‘It goes like that’ is a phrase I hear a lot at the moment, when anyone sees Baby. Always accompanied by a finger snap and a knowing smile. Or ‘before you know it she’ll be walking!’. Or driving. Or any other activity that seems nearly impossible any time soon for the squiggly squirmy ball of energy that has turned our lives upside down. And I smile like I know what they’re talking about and think ‘really!!??’ Most of those activities that others seem to think may come as quickly as tomorrow to me seem like a lifetime away. Most of them involve walking, and I keep thinking that she would be a much more proficient anything if no one had to change her diaper or put her to sleep or cut her food. Even if she has to wear diapers as part of her profession (like if she goes to space, it’s totally possible) she should have the option not to I think… Basics that I can hardly imagine my baby girl doing. Really? Like ‘that’, huh? I also hear ‘it doesn’t last forever’ a lot. Which seems equally as impossible, this season not lasting forever. I logically can see things move on people growing. And heck we were all babies once right? So they must be right, that right now doesn’t last forever. But it sure feels like I’ve been handed a glorious life sentence, where I am in the midst of diapers and snot and baby toys and not having the mental ability to string a thought together.
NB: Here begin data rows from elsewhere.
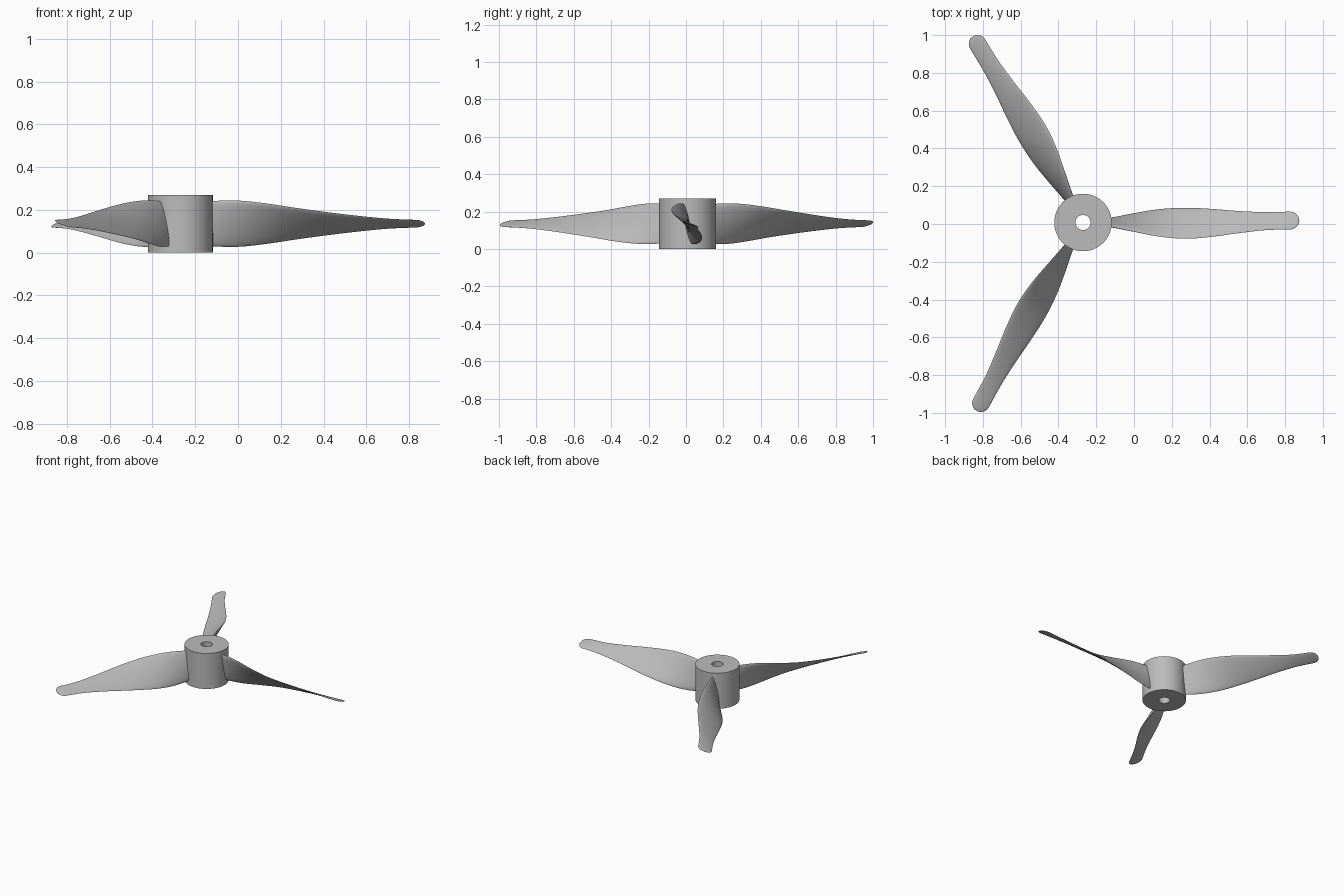
import bpy, bmesh, math
from mathutils import Matrix, Vector

cube = bpy.data.objects.get("Cube")
if cube:
    bpy.data.objects.remove(cube, do_unlink=True)

CENTRE = Vector((-0.27, 0.008, 0.0))
HUB_RADIUS, BORE_RADIUS, HUB_HEIGHT = 0.152, 0.04, 0.27
TIP_START, TIP_RADIUS = 1.097, 0.048

grey = bpy.data.materials.new("light_grey")
grey.use_nodes = True
colour = (0.5, 0.5, 0.5, 1)
grey.diffuse_color = colour
grey.node_tree.nodes["Principled BSDF"].inputs["Base Color"].default_value = colour


def finish(bm, name):
    bmesh.ops.recalc_face_normals(bm, faces=bm.faces)
    mesh = bpy.data.meshes.new(name)
    bm.to_mesh(mesh)
    bm.free()
    mesh.materials.append(grey)
    obj = bpy.data.objects.new(name, mesh)
    bpy.context.collection.objects.link(obj)
    bpy.ops.object.select_all(action='DESELECT')
    obj.select_set(True)
    bpy.context.view_layer.objects.active = obj
    bpy.ops.object.shade_smooth_by_angle(angle=math.radians(40))
    return obj


def bridge(bm, a, b):
    for i in range(len(a)):
        j = (i + 1) % len(a)
        bm.faces.new((a[i], a[j], b[j], b[i]))


def ring(bm, radius, z, n=72):
    return [bm.verts.new((radius * math.cos(k * math.tau / n),
                          radius * math.sin(k * math.tau / n), z)) for k in range(n)]


# Hub: a tube with a shaft bore
bm = bmesh.new()
loops = [ring(bm, r, z) for r, z in ((HUB_RADIUS, 0), (HUB_RADIUS, HUB_HEIGHT),
                                     (BORE_RADIUS, HUB_HEIGHT), (BORE_RADIUS, 0))]
for i in range(4):
    bridge(bm, loops[i], loops[(i + 1) % 4])
finish(bm, "hub").location = CENTRE

# Blade outline: radius, half width in plan, half height, sweep
STATIONS = [(0.10, 0.014, 0.100, 0), (0.15, 0.023, 0.106, 0),
            (0.27, 0.048, 0.108, 0), (0.40, 0.072, 0.095, -0.002),
            (0.54, 0.082, 0.074, -0.004), (0.68, 0.074, 0.055, -0.002),
            (0.82, 0.059, 0.038, 0.002), (0.96, 0.048, 0.024, 0.007),
            (1.08, 0.047, 0.018, 0.010), (1.20, 0.047, 0.016, 0.011)]


def slope(i, c):
    a, b = STATIONS[max(i - 1, 0)], STATIONS[min(i + 1, len(STATIONS) - 1)]
    return (b[c] - a[c]) / (b[0] - a[0])


def sample(r, c):
    """Smooth curve through one column of the outline."""
    i = max(k for k in range(len(STATIONS) - 1) if STATIONS[k][0] <= r)
    a, b = STATIONS[i], STATIONS[i + 1]
    h = b[0] - a[0]
    t = (r - a[0]) / h
    return ((2*t**3 - 3*t**2 + 1) * a[c] + (t**3 - 2*t**2 + t) * h * slope(i, c)
            + (3*t**2 - 2*t**3) * b[c] + (t**3 - t**2) * h * slope(i + 1, c))


def section(bm, r, n=24):
    """Thin twisted oval, rounded off in plan at the tip."""
    wide, tall, sweep = (sample(r, c) for c in (1, 2, 3))
    chord = Vector((0, wide, -tall))
    across = Vector((0, tall, wide)).normalized()
    thick = 0.005 + 0.010 * max(0, 1 - r)
    past = max(0, r - TIP_START) / TIP_RADIUS
    fade = math.sqrt(max(0, 1 - past * past))
    centre = Vector((r, sweep, HUB_HEIGHT / 2))
    return [bm.verts.new(centre + chord * fade * math.cos(k * math.tau / n)
                         + across * thick * fade * math.sin(k * math.tau / n))
            for k in range(n)]


radii = [0.10 + (TIP_START - 0.10) * k / 48 for k in range(49)]
radii += [TIP_START + TIP_RADIUS * math.sin(k * math.pi / 20) * 0.9999 for k in range(1, 11)]

# Three twisted blades around the hub
for index, name in enumerate(("left_blade", "back_right_blade", "front_right_blade")):
    bm = bmesh.new()
    loops = [section(bm, r) for r in radii]
    for a, b in zip(loops, loops[1:]):
        bridge(bm, a, b)
    bm.faces.new(loops[0])
    bm.faces.new(loops[-1])
    bmesh.ops.transform(bm, matrix=Matrix.Rotation(index * math.tau / 3, 4, 'Z'), verts=bm.verts)
    finish(bm, name).location = CENTRE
I think it’s ironic and frustrating that as parents we spend so much of our life trying and waiting for something to happen or change, and then that thing happens in a moment. The ‘fun’ things, like crawling or rolling, or walking, do seem to happen ‘just like that’. They’re there then gone. All of a sudden a new skill is present. I think singing has prepared me well for motherhood in this way; as a singer one spends years training often for 3 minutes, or even a moment. Sometimes you can anticipate it and sometimes not, but even full performances are there and gone in an evening and you’re left with more of a memory of anticipation of the event than of the event itself.
What I’ve learned from spending a life chasing arguably futile fleeting tasks like auditions or performances or pieces lauded for only a few notes is to enjoy the moment; find the beauty of where I am now. Because of the nature of parenting as well as singing, if we don’t enjoy and stay in the moment then we’ll miss the beauty of and be dissatisfied with the experiences that we live for. I say this like I’ve perfected it, or it’s such an easy task… nope and noper. How do I know we’ll never be satisfied with the fleeting glory moments? Because enjoying the moment is a skill, and like any other skill it takes practice. And if we’ve not exercised our ‘I choose to love where I am right now’ attitude, then it won’t be switched on for those glory moments and they’ll fly by and all we’ll have is a memory of not being as satisfied as we had hoped to feel. I am grateful for the power of choice; we always have a choice. Which is great news because it means that although we may not always be able to choose where we are in life, we can always choose how we react to that. My life might currently be consumed with running around after a baby and revisiting basics like eating and pooping, which is not my first choice of life circumstances. But I can choose to enjoy the whole season that ‘goes like that’, and in doing so be able to fully participate in the glorious moments that are scattered throughout.